What frontier materials are you working with that excite you the most?
Graphene and liquid crystals!
How are you incorporating frontier materials into wearable fashion?
I am currently collaborating with a few universities to work on some very small, experimental projects. The projects are mainly based on wearables involving graphene and liquid crystals with the aim of improving the overall functionality of the wearable. This includes fewer bulk and/or hard sensors that are typically found in e-textiles or other wearable technology at the moment.
Could you tell us more about your new online frontier materials, big data and wearables course?
Yes, the course by Prof. Kostya Novoselov and I was developed specifically to help anyone coming from a non-scientific background who had an interest or wanted to learn more about novel materials. This could include university students, startups, product developers etc. wanting a chance to better understand the material properties and applications of wearable technologies. The course is broken down into units and is designed to be either taken fully on its own, at the pace of the individual or adapted by course leaders/lectures into an existing design curriculum at any design university.
Could you tell us about the masterclass you led at PUZZLE X?
Yes, this was a really fun masterclass hosted by Prof. Kostya Novoselov and myself. The masterclass examined the printing processes of different 2D materials like graphene and MXenes and how they would be applied to traditional textiles, such as cotton. The masterclass was divided into two sections, 1) design applications and 2) ink/printing processes with a bit of time in the end for questions.
What do you see as the biggest challenge for fashion designers to use frontier materials in their new products?
Two main challenges:
1) Fashion designers will need a better understanding of their material properties so that they can then push boundaries and really innovate and collaborate with the right people. This is exactly what the course will help them achieve.
2) Scale. Currently, these materials are hard to get out of the lab, on top of this, traditional manufacturers will not necessarily know how to work with enhanced textiles. These issues of course can be resolved but it will be challenging to do so.

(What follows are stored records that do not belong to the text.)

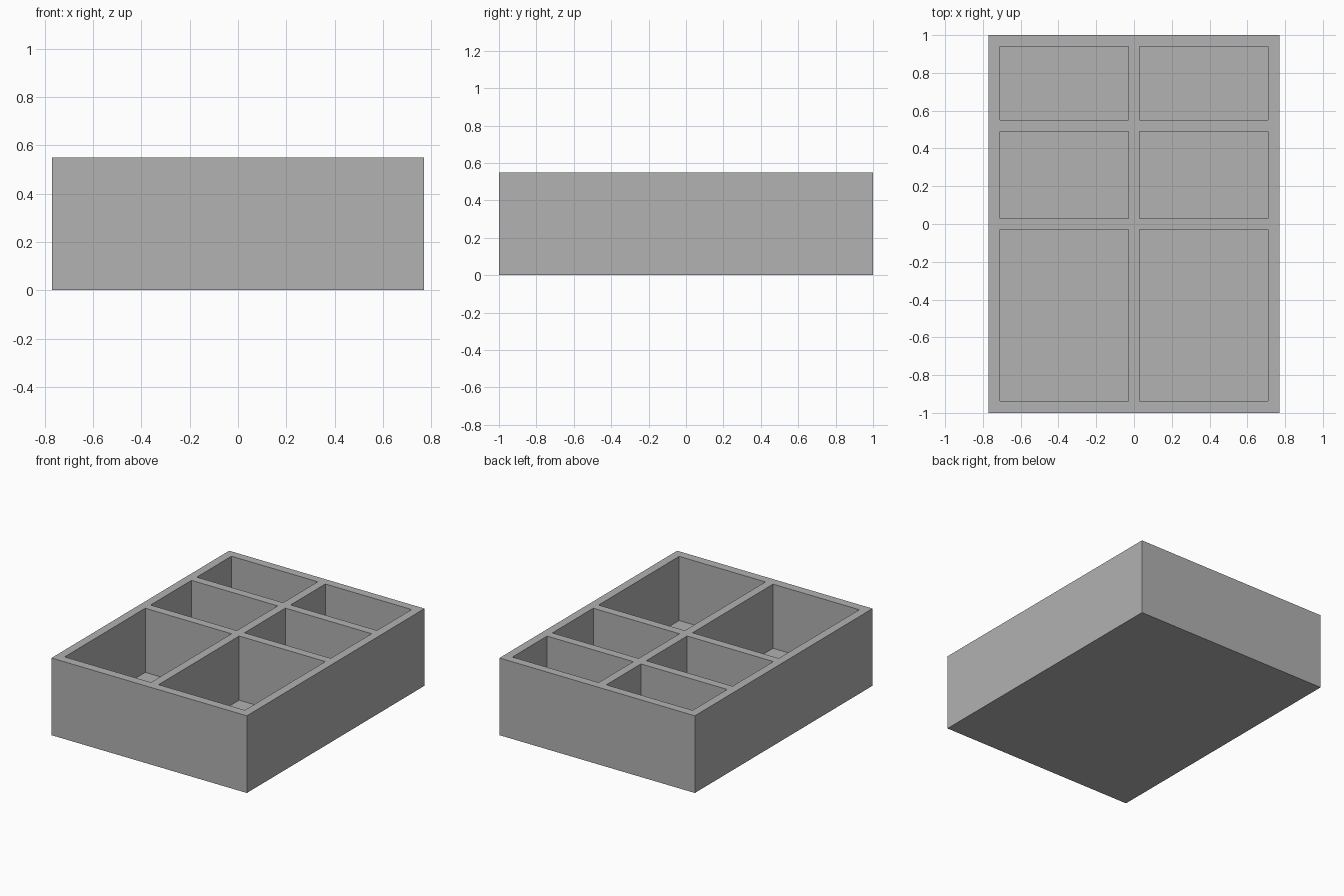
import bpy
import bmesh

cube = bpy.data.objects.get("Cube")
if cube:
    bpy.data.objects.remove(cube, do_unlink=True)

HEIGHT = 0.55
FLOOR = 0.093

# Lines where walls and compartments alternate, starting with an outer wall
XS = [-0.77, -0.71, -0.03, 0.03, 0.71, 0.77]
YS = [-1.0, -0.937, -0.03, 0.03, 0.49, 0.55, 0.94, 1.0]

grey = bpy.data.materials.new("plain_grey")
grey.use_nodes = True
colour = (0.445, 0.445, 0.445, 1)
grey.diffuse_color = colour
grey.node_tree.nodes["Principled BSDF"].inputs["Base Color"].default_value = colour

bm = bmesh.new()

# Top sheet laid out along the wall lines
verts = [[bm.verts.new((x, y, HEIGHT)) for y in YS] for x in XS]
pockets = []
for i in range(len(XS) - 1):
    for j in range(len(YS) - 1):
        face = bm.faces.new((verts[i][j], verts[i + 1][j],
                             verts[i + 1][j + 1], verts[i][j + 1]))
        if i % 2 and j % 2:
            pockets.append(face)

# Outer sides and underside
rim = [e for e in bm.edges if e.is_boundary]
sides = bmesh.ops.extrude_edge_only(bm, edges=rim)["geom"]
for v in (g for g in sides if isinstance(g, bmesh.types.BMVert)):
    v.co.z = 0
bottom = [g for g in sides if isinstance(g, bmesh.types.BMEdge) and g.is_boundary]
bmesh.ops.contextual_create(bm, geom=bottom)

# Compartments sunk down to the floor
for face in bmesh.ops.extrude_discrete_faces(bm, faces=pockets)["faces"]:
    for v in face.verts:
        v.co.z = FLOOR

bmesh.ops.recalc_face_normals(bm, faces=bm.faces)

mesh = bpy.data.meshes.new("compartment_tray")
bm.to_mesh(mesh)
bm.free()
mesh.materials.append(grey)
tray = bpy.data.objects.new("compartment_tray", mesh)
bpy.context.collection.objects.link(tray)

How do you think PUZZLE X can be leveraged to encourage designers to use frontier materials?
I think workshops help a lot and can almost act as an introduction to frontier materials. Workshops are a good way for designers to learn more and ask questions that can better help them within their own practice. I think a big gap in this area is the complete lack of a platform where designers can collaborate with scientists easier and vice versa. PUZZLE X can be used as a tool to better match collaborators coming from different fields altogether.